*** Task data ***

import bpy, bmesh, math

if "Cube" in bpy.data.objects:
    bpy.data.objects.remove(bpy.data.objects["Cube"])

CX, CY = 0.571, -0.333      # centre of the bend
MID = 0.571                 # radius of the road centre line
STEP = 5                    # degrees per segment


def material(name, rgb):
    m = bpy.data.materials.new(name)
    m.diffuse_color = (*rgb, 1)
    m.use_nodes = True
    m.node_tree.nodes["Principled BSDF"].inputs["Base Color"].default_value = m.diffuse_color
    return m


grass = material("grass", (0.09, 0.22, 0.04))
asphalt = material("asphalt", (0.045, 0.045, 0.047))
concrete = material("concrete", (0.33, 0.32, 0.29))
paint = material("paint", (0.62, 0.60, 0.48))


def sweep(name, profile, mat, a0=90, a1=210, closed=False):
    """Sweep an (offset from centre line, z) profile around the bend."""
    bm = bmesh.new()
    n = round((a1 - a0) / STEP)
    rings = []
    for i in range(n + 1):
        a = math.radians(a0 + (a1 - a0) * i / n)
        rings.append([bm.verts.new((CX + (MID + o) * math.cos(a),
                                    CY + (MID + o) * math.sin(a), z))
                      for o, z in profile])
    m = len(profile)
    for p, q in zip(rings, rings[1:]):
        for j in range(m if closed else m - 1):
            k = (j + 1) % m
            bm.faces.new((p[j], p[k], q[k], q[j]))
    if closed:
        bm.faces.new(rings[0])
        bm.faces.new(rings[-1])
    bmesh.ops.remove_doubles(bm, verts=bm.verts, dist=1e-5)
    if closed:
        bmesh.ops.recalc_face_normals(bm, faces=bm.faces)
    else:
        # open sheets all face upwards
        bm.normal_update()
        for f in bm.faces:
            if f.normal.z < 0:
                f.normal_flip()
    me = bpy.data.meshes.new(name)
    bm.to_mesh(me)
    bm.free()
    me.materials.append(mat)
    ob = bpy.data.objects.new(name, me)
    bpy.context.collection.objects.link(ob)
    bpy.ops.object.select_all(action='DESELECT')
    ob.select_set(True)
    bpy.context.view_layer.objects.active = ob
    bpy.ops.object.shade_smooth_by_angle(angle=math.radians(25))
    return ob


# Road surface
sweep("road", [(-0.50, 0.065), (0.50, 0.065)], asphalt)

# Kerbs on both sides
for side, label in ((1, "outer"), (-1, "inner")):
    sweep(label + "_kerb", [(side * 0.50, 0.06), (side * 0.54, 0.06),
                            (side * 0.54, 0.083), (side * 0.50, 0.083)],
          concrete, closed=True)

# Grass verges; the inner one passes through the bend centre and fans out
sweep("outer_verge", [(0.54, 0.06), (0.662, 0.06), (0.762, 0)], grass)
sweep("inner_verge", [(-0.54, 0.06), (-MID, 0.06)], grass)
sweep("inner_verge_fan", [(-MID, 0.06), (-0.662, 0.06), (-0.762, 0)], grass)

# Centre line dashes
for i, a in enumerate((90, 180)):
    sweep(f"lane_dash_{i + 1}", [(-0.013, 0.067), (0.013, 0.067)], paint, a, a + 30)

*** End of Task data ***

Aim of the task: Every line that contains the string "paint" should be copied from the records.

Output of the exercise:
paint = material("paint", (0.62, 0.60, 0.48))
    sweep(f"lane_dash_{i + 1}", [(-0.013, 0.067), (0.013, 0.067)], paint, a, a + 30)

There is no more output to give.